Since the re-introduction of the Hearing Protection Act by Rep. Duncan and Senator Mike Crapo (R-ID) in January (H.R. 367, S. 59), the American Suppressor Association (ASA) has met with the Bureau of Alcohol, Tobacco, Firearms and Explosives (ATF) to discuss technical amendments to the HPA. As a result, several technical amendments were incorporated into the current draft of the SHARE Act. These include:
Sec. 1702: Removing suppressors from the National Firearms Act, subjecting them to the same instant NICS background check as long guns, and issuing a refundable tax credit to anyone who has purchased a suppressor since the HPA’s original date of introduction.
Sec. 1703: Ensuring that suppressors will remain legal in all 42 states where they are currently legal, after suppressors are removed from the National Firearms Act.
Sec. 1704: Preempting states from levying taxes or registration requirements on suppressors. However, this will not make suppressors legal in any state where state law currently prohibits them.
Sec. 1705: Granting the ATF 365 days to destroy all suppressor related records from the National Firearms Registration and Transfer Record (NFRTR).
Sec. 1706: Developing a “keystone part” definition, and requiring that such keystone part is serialized on every suppressor.
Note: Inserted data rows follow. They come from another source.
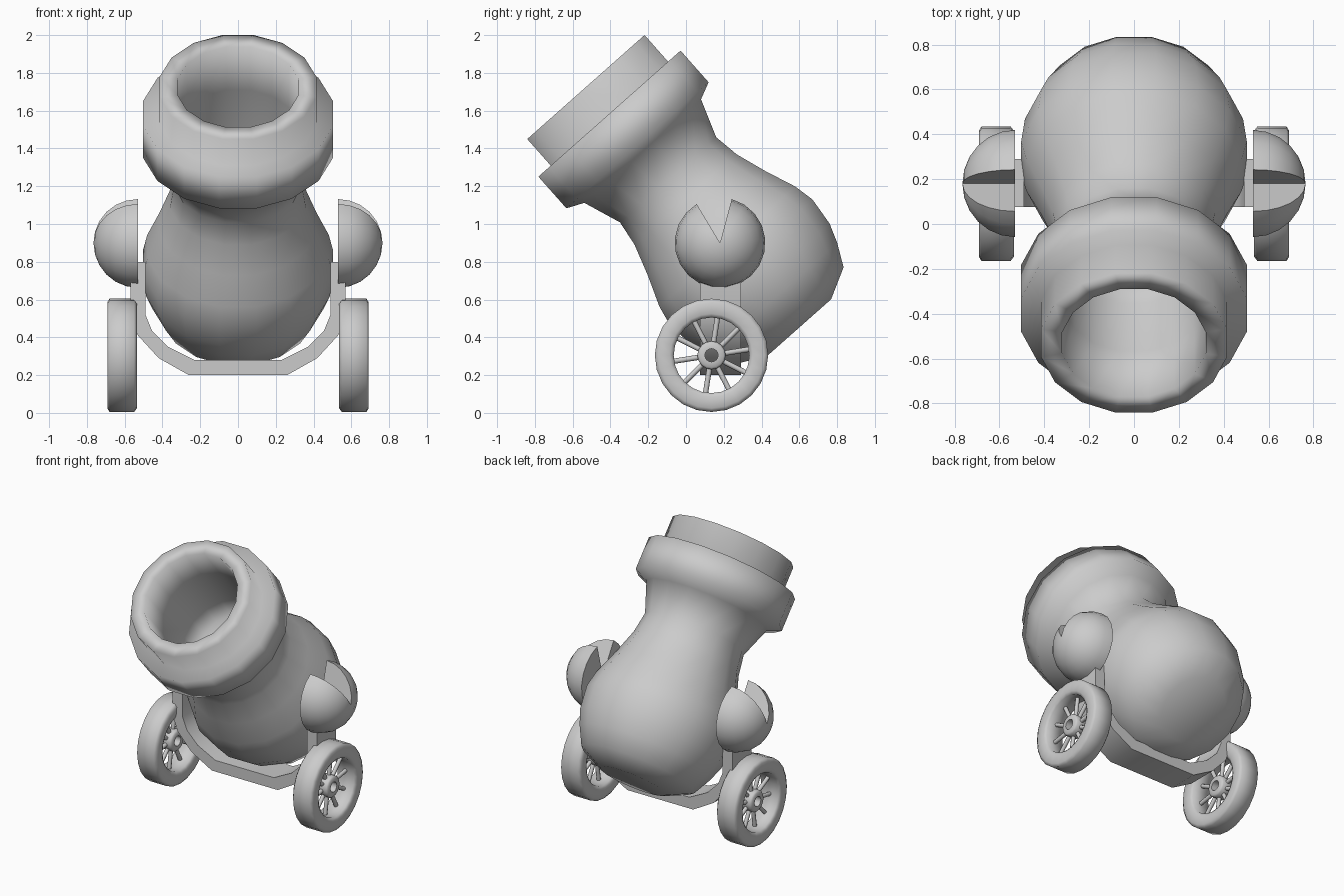
import bpy, bmesh
from math import sin, cos, tau, pi, radians
from mathutils import Vector

if "Cube" in bpy.data.objects:
    bpy.data.objects.remove(bpy.data.objects["Cube"])


def finish(name, bm, angle=None, mirror=False):
    bmesh.ops.remove_doubles(bm, verts=bm.verts, dist=1e-5)
    bmesh.ops.dissolve_degenerate(bm, edges=bm.edges, dist=1e-5)
    bmesh.ops.recalc_face_normals(bm, faces=bm.faces)
    me = bpy.data.meshes.new(name)
    bm.to_mesh(me)
    bm.free()
    ob = bpy.data.objects.new(name, me)
    bpy.context.collection.objects.link(ob)
    bpy.ops.object.select_all(action='DESELECT')
    ob.select_set(True)
    bpy.context.view_layer.objects.active = ob
    if angle is None:
        bpy.ops.object.shade_smooth()
    else:
        bpy.ops.object.shade_smooth_by_angle(angle=radians(angle))
    if mirror:
        ob.modifiers.new("mirror", 'MIRROR')
    return ob


def lathe(bm, profile, origin, axis, side, n, start=0.0, sweep=tau):
    """Revolve a closed (distance, radius) profile around an axis."""
    o, d, u = Vector(origin), Vector(axis).normalized(), Vector(side)
    v = d.cross(u)
    full = abs(sweep - tau) < 1e-6
    rings = []
    for i in range(n if full else n + 1):
        a = start + sweep * i / n
        rad = u * cos(a) + v * sin(a)
        rings.append([bm.verts.new(o + d * t + rad * r) for t, r in profile])
    m = len(profile)
    for i in range(n):
        p, q = rings[i], rings[(i + 1) % len(rings)]
        for j in range(m):
            k = (j + 1) % m
            if profile[j][1] == 0 and profile[k][1] == 0:
                continue
            bm.faces.new((p[j], p[k], q[k], q[j]))
    if not full:
        bm.faces.new(rings[0])
        bm.faces.new(rings[-1])


# Barrel: bore, rim, muzzle band, neck and bulbous breech
N = 16
k = 1 / cos(pi / N)
barrel = [(0.75, 0), (0.75, 0.27), (0.60, 0.295), (0.3, 0.315), (0.0, 0.32),
          (0.0, 0.415), (0.188, 0.415), (0.188, 0.503), (0.412, 0.503),
          (0.453, 0.413), (0.656, 0.340), (0.796, 0.361), (0.963, 0.416),
          (1.129, 0.480), (1.241, 0.503), (1.397, 0.486), (1.499, 0.449),
          (1.619, 0.388), (1.702, 0.226), (1.702, 0)]
bm = bmesh.new()
lathe(bm, [(t, r * k) for t, r in barrel], (0, -0.53, 1.725),
      (0, 0.663, -0.748), (1, 0, 0), N, pi / N)
finish("barrel", bm)

# Side domes with a wedge cut out of the top
dome = [(0.53, 0)] + [(0.53 + 0.235 * sin(pi / 2 * i / 6),
                       0.24 * cos(pi / 2 * i / 6) if i < 6 else 0)
                      for i in range(7)]
bm = bmesh.new()
lathe(bm, dome, (0, 0.18, 0.90), (1, 0, 0), (0, 1, 0), 18,
      radians(121), radians(314))
finish("side_domes", bm, 40, True)

# U-shaped cradle strap under the barrel
outer = [(0.57, 0.80), (0.57, 0.52), (0.53, 0.41), (0.42, 0.29), (0.26, 0.20)]
inner = [(0.49, 0.80), (0.49, 0.52), (0.455, 0.435), (0.37, 0.35), (0.23, 0.28)]
outer += [(-x, z) for x, z in reversed(outer)]
inner += [(-x, z) for x, z in reversed(inner)]
bm = bmesh.new()
rows = [[bm.verts.new((x, y, z)) for y, (x, z) in
         ((0.075, a), (0.29, a), (0.29, b), (0.075, b))]
        for a, b in zip(outer, inner)]
for p, q in zip(rows, rows[1:]):
    for j in range(4):
        bm.faces.new((p[j], p[(j + 1) % 4], q[(j + 1) % 4], q[j]))
bm.faces.new(rows[0])
bm.faces.new(rows[-1])
finish("cradle", bm, 40)

# Wheels: rounded rim, hub ring and spokes
CENTRE = (0, 0.135, 0.305)
rim = [(0.54, 0.22), (0.535, 0.28), (0.55, 0.30), (0.68, 0.30), (0.692, 0.28),
       (0.692, 0.22), (0.68, 0.20), (0.55, 0.20)]
bm = bmesh.new()
lathe(bm, rim, CENTRE, (1, 0, 0), (0, 1, 0), 24)
finish("wheel_rims", bm, None, True)

hub = [(0.57, 0.035), (0.57, 0.065), (0.58, 0.075), (0.65, 0.075),
       (0.66, 0.065), (0.66, 0.035)]
bm = bmesh.new()
lathe(bm, hub, CENTRE, (1, 0, 0), (0, 1, 0), 16)
finish("wheel_hubs", bm, 50, True)

bm = bmesh.new()
for i in range(10):
    a = tau * (i + 0.25) / 10
    out = Vector((0, cos(a), sin(a)))
    spoke = [(0.06, 0), (0.06, 0.014), (0.21, 0.014), (0.21, 0)]
    lathe(bm, spoke, Vector(CENTRE) + Vector((0.615, 0, 0)), out, (1, 0, 0), 8)
finish("wheel_spokes", bm, 50, True)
This will ensure that individual suppressor parts, like pistons and endcaps, will not require serialization.
Sec. 1707: Imposing a 10% Pittman-Robertson excise tax on the manufacture of each new suppressor, a tax that is currently imposed on all Title I firearms.
This legislation will remove suppressors from the requirements of the NFA and instead require purchasers to pass an instant NICS check, the same background check that is used during the sale of long guns. In doing so, law-abiding citizens will remain free to purchase suppressors, while prohibited persons will continue to be barred from purchasing or possessing these accessories. Currently, 42 states allow suppressors for hunting.
No matter what you are hunting, make sure you first educate yourself on the applicable regulations. Take that education one step further by adding Hunter Shield to your U.S. & Texas LawShield membership. Members in Hunter Shield states have access to educational materials, legal updates, and events, all designed to keep them hunting legally. Plus, each member receives the basic legal defense coverage that’s standard with the Hunter Shield program. Make the decision today to become a more educated and responsible gun owner and hunter by adding Hunter Shield to your U.S. LawShield membership. Not a member of U.S. LawShield? Join our family today and add Hunter Shield! —U.S. & Texas LawShield Staff